▸ Your instructions
The lines below starting at the line containing "bm.faces.new((front[i], front[i +" and ending at the line containing "-0.56), (0.075, 0.088))" are to be repeated exactly, with both ends kept and nothing else added.

▸ Excerpted records
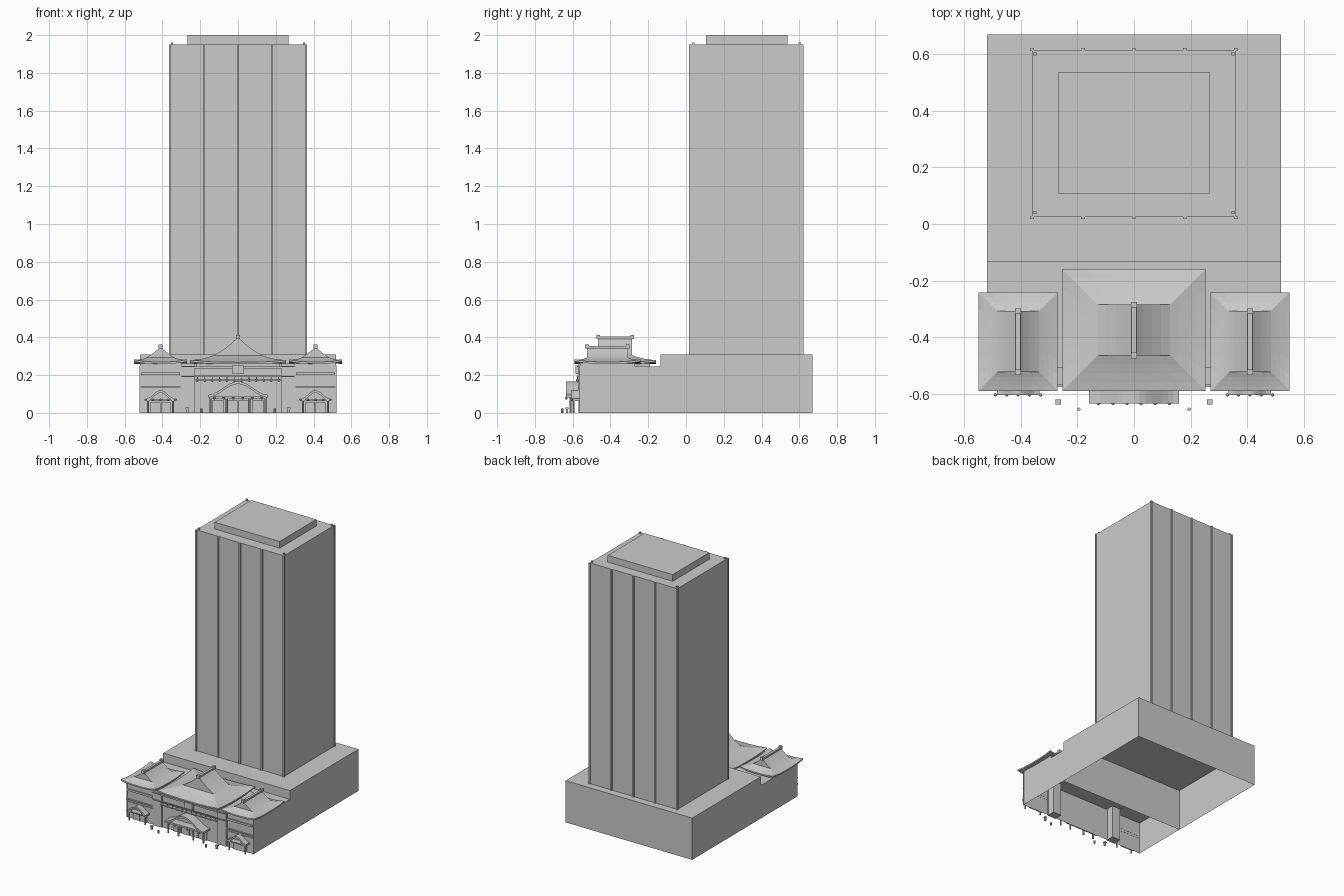
import bpy, bmesh, math

cube = bpy.data.objects.get("Cube")
if cube:
    bpy.data.objects.remove(cube)

grey = bpy.data.materials.new("plain grey")
COLOUR = (0.6, 0.6, 0.6, 1)
grey.use_nodes = True
grey.diffuse_color = COLOUR
grey.node_tree.nodes["Principled BSDF"].inputs["Base Color"].default_value = COLOUR


def finish(name, bm):
    bmesh.ops.recalc_face_normals(bm, faces=bm.faces)
    mesh = bpy.data.meshes.new(name)
    bm.to_mesh(mesh)
    bm.free()
    mesh.materials.append(grey)
    obj = bpy.data.objects.new(name, mesh)
    bpy.context.collection.objects.link(obj)
    return obj


def box(name, x, y, z, open_bottom=False):
    """Box from (low, high) pairs on each axis."""
    bm = bmesh.new()
    bmesh.ops.create_cube(bm, size=1)
    for v in bm.verts:
        v.co = [lo + (c + 0.5) * (hi - lo) for c, (lo, hi) in zip(v.co, (x, y, z))]
    obj = finish(name, bm)
    if open_bottom:
        bm = bmesh.new()
        bm.from_mesh(obj.data)
        down = [f for f in bm.faces if f.normal.z < -0.9]
        bmesh.ops.delete(bm, geom=down, context='FACES_ONLY')
        bm.to_mesh(obj.data)
        bm.free()
    return obj


def block(name, cx, cy, w, d, z0, z1):
    return box(name, (cx - w / 2, cx + w / 2), (cy - d / 2, cy + d / 2), (z0, z1))


def post(name, x, y, r, z0, z1, sides=8):
    bm = bmesh.new()
    bmesh.ops.create_cone(bm, cap_ends=True, segments=sides, radius1=r, radius2=r, depth=z1 - z0)
    bmesh.ops.translate(bm, verts=bm.verts, vec=(x, y, (z0 + z1) / 2))
    return finish(name, bm)


def lantern(name, x, y, z, r=0.007):
    bm = bmesh.new()
    bmesh.ops.create_uvsphere(bm, u_segments=8, v_segments=6, radius=r)
    bmesh.ops.translate(bm, verts=bm.verts, vec=(x, y, z))
    return finish(name, bm)


def hip_gable_roof(name, cx, y0, y1, half, skirt, eave, base, top, lift):
    """Curved hipped skirt with upturned corners, under a gable whose ridge runs along y."""
    bm = bmesh.new()
    cy, deep, rings, seg = (y0 + y1) / 2, (y1 - y0) / 2, 4, 6
    loops = []
    for i in range(rings + 1):
        t = i / rings
        a, b = half - skirt * t, deep - skirt * t
        z = eave + (base - eave) * (0.7 * t + 0.3 * t * t)
        ring = []
        corners = [(-a, -b), (a, -b), (a, b), (-a, b)]
        for k in range(4):
            p, q = corners[k], corners[(k + 1) % 4]
            for s in range(seg):
                u = s / seg
                up = lift * (1 - t) ** 2 * abs(2 * u - 1) ** 3
                ring.append(bm.verts.new((cx + p[0] + (q[0] - p[0]) * u,
                                          cy + p[1] + (q[1] - p[1]) * u, z + up)))
        loops.append(ring)
    n = 4 * seg
    for low, high in zip(loops, loops[1:]):
        for j in range(n):
            bm.faces.new((low[j], low[(j + 1) % n], high[(j + 1) % n], high[j]))
    # soffit under the eaves
    bm.faces.new([bm.verts.new((v.co.x, v.co.y, v.co.z - 0.01)) for v in loops[0]])
    bm.verts.ensure_lookup_table()
    lower = list(bm.verts)[-n:]
    for j in range(n):
        bm.faces.new((lower[j], lower[(j + 1) % n], loops[0][(j + 1) % n], loops[0][j]))
    # gable with concave slopes
    a, b = half - skirt, deep - skirt
    front, back = [], []
    for i in range(-4, 5):
        u = 1 - abs(i) / 4
        z = base + (top - base) * (0.7 * u + 0.3 * u * u)
        front.append(bm.verts.new((cx + a * i / 4, cy - b, z)))
        back.append(bm.verts.new((cx + a * i / 4, cy + b, z)))
    for i in range(8):
        bm.faces.new((front[i], front[i + 1], back[i + 1], back[i]))
    bm.faces.new(front)
    bm.faces.new(back)
    finish(name, bm)
    # ridge beam and end ornaments
    block(name + "_ridge", cx, cy, 0.018, 2 * b, top - 0.008, top + 0.004)
    for y in (cy - b, cy + b):
        block(name + "_ridge_end", cx, y, 0.022, 0.02, top - 0.01, top + 0.012)


def arched_canopy(name, cx, half, y0, y1, z_end, z_top):
    """Entrance canopy with a bell-curved front."""
    bm = bmesh.new()
    pts = []
    for i in range(17):
        u = -1 + i / 8
        pts.append((cx + half * u, z_end + (z_top - z_end) * (0.5 + 0.5 * math.cos(math.pi * u))))
    lower = [(x, z - 0.014) for x, z in reversed(pts)]
    face = bm.faces.new([bm.verts.new((x, y0, z)) for x, z in pts + lower])
    out = bmesh.ops.extrude_face_region(bm, geom=[face])
    verts = [g for g in out["geom"] if isinstance(g, bmesh.types.BMVert)]
    bmesh.ops.translate(bm, verts=verts, vec=(0, y1 - y0, 0))
    finish(name, bm)


# Podium and lower front hall
box("podium", (-0.52, 0.52), (-0.135, 0.67), (0, 0.31), True)
box("front_hall", (-0.52, 0.52), (-0.56, -0.135), (0, 0.245), True)

# Tower with vertical fins, roof block and corner lights
box("tower", (-0.36, 0.36), (0.025, 0.615), (0.31, 1.95))
box("tower_cap", (-0.267, 0.267), (0.107, 0.537), (1.95, 2.0))
for i in range(-2, 3):
    for y in (0.023, 0.617):
        block("tower_fin", i * 0.18, y, 0.012, 0.012, 0.31, 1.951)
for x in (-0.35, 0.35):
    for y in (0.04, 0.602):
        block("corner_light", x, y, 0.011, 0.011, 1.95, 1.962)

# Main roof and upper storey of the centre
hip_gable_roof("main_roof", 0, -0.59, -0.16, 0.253, 0.125, 0.268, 0.305, 0.4, 0.012)
box("centre_upper_wall", (-0.22, 0.22), (-0.56, -0.19), (0.24, 0.264))
box("centre_ledge", (-0.23, 0.23), (-0.58, -0.56), (0.17, 0.178))
box("centre_rail", (-0.23, 0.23), (-0.578, -0.572), (0.193, 0.198))
box("centre_lintel", (-0.23, 0.23), (-0.568, -0.56), (0.235, 0.245))
box("name_board", (-0.032, 0.032), (-0.585, -0.56), (0.205, 0.25))
for i in range(12):
    x = -0.215 + i * 0.43 / 11
    lantern("ledge_lantern", x, -0.575, 0.173)
    block("rail_post", x, -0.575, 0.004, 0.004, 0.178, 0.194)

# Main entrance
arched_canopy("main_canopy", 0, 0.16, -0.635, -0.56, 0.095, 0.167)
box("main_canopy_beam", (-0.15, 0.15), (-0.62, -0.56), (0.075, 0.088))
for x in (-0.145, -0.06, 0.06, 0.145):
    post("entrance_post", x, -0.612, 0.006, 0, 0.08)
for i in range(6):
    lantern("entrance_lantern", -0.125 + i * 0.05, -0.633, 0.078)
for i in range(4):
    block("entrance_door", -0.105 + i * 0.07, -0.564, 0.064, 0.008, 0, 0.065)

for s in (-1, 1):
    cx = s * 0.41
    # Side wing roof, ledges and window band
    hip_gable_roof("wing_roof", cx, -0.59, -0.242, 0.14, 0.066, 0.27, 0.293, 0.35, 0.012)
    box("wing_upper_wall", (cx - 0.11, cx + 0.11), (-0.56, -0.27), (0.24, 0.266))
    block("wing_window_band", cx, -0.565, 0.205, 0.01, 0.2, 0.214)
    block("wing_ledge", cx, -0.565, 0.22, 0.012, 0.134, 0.14)
    block("wing_lower_ledge", cx, -0.563, 0.22, 0.008, 0.116, 0.12)
    for x in (cx - 0.108, cx + 0.108):
        block("wing_pilaster", x, -0.562, 0.006, 0.006, 0, 0.25)
    # Wing entrance
    arched_canopy("wing_canopy", cx, 0.075, -0.605, -0.56, 0.077, 0.12)
    block("wing_canopy_beam", cx, -0.58, 0.14, 0.04, 0.062, 0.07)
    for x in (cx - 0.066, cx + 0.066):
        post("wing_post", x, -0.595, 0.005, 0, 0.066)
    for i in range(5):
        lantern("wing_lantern", cx - 0.08 + i * 0.04, -0.604, 0.07, 0.006)
    for x in (cx - 0.028, cx + 0.028):
        block("wing_door", x, -0.564, 0.053, 0.008, 0, 0.055)
    # Link between wing and centre
    box("link_wall", sorted((s * 0.23, s * 0.3)), (-0.568, -0.505), (0.0, 0.262))
    for z in (0.19, 0.242):
        block("link_ledge", s * 0.265, -0.57, 0.07, 0.012, z, z + 0.006)
    # Standing lanterns at the forecourt
    block("forecourt_lantern", s * 0.268, -0.63, 0.012, 0.012, 0, 0.02)
    block("forecourt_lantern_cap", s * 0.268, -0.63, 0.018, 0.018, 0.02, 0.028)
    post("forecourt_bollard", s * 0.195, -0.655, 0.006, 0, 0.022)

▸ Result
        bm.faces.new((front[i], front[i + 1], back[i + 1], back[i]))
    bm.faces.new(front)
    bm.faces.new(back)
    finish(name, bm)
    # ridge beam and end ornaments
    block(name + "_ridge", cx, cy, 0.018, 2 * b, top - 0.008, top + 0.004)
    for y in (cy - b, cy + b):
        block(name + "_ridge_end", cx, y, 0.022, 0.02, top - 0.01, top + 0.012)


def arched_canopy(name, cx, half, y0, y1, z_end, z_top):
    """Entrance canopy with a bell-curved front."""
    bm = bmesh.new()
    pts = []
    for i in range(17):
        u = -1 + i / 8
        pts.append((cx + half * u, z_end + (z_top - z_end) * (0.5 + 0.5 * math.cos(math.pi * u))))
    lower = [(x, z - 0.014) for x, z in reversed(pts)]
    face = bm.faces.new([bm.verts.new((x, y0, z)) for x, z in pts + lower])
    out = bmesh.ops.extrude_face_region(bm, geom=[face])
    verts = [g for g in out["geom"] if isinstance(g, bmesh.types.BMVert)]
    bmesh.ops.translate(bm, verts=verts, vec=(0, y1 - y0, 0))
    finish(name, bm)


# Podium and lower front hall
box("podium", (-0.52, 0.52), (-0.135, 0.67), (0, 0.31), True)
box("front_hall", (-0.52, 0.52), (-0.56, -0.135), (0, 0.245), True)

# Tower with vertical fins, roof block and corner lights
box("tower", (-0.36, 0.36), (0.025, 0.615), (0.31, 1.95))
box("tower_cap", (-0.267, 0.267), (0.107, 0.537), (1.95, 2.0))
for i in range(-2, 3):
    for y in (0.023, 0.617):
        block("tower_fin", i * 0.18, y, 0.012, 0.012, 0.31, 1.951)
for x in (-0.35, 0.35):
    for y in (0.04, 0.602):
        block("corner_light", x, y, 0.011, 0.011, 1.95, 1.962)

# Main roof and upper storey of the centre
hip_gable_roof("main_roof", 0, -0.59, -0.16, 0.253, 0.125, 0.268, 0.305, 0.4, 0.012)
box("centre_upper_wall", (-0.22, 0.22), (-0.56, -0.19), (0.24, 0.264))
box("centre_ledge", (-0.23, 0.23), (-0.58, -0.56), (0.17, 0.178))
box("centre_rail", (-0.23, 0.23), (-0.578, -0.572), (0.193, 0.198))
box("centre_lintel", (-0.23, 0.23), (-0.568, -0.56), (0.235, 0.245))
box("name_board", (-0.032, 0.032), (-0.585, -0.56), (0.205, 0.25))
for i in range(12):
    x = -0.215 + i * 0.43 / 11
    lantern("ledge_lantern", x, -0.575, 0.173)
    block("rail_post", x, -0.575, 0.004, 0.004, 0.178, 0.194)

# Main entrance
arched_canopy("main_canopy", 0, 0.16, -0.635, -0.56, 0.095, 0.167)
box("main_canopy_beam", (-0.15, 0.15), (-0.62, -0.56), (0.075, 0.088))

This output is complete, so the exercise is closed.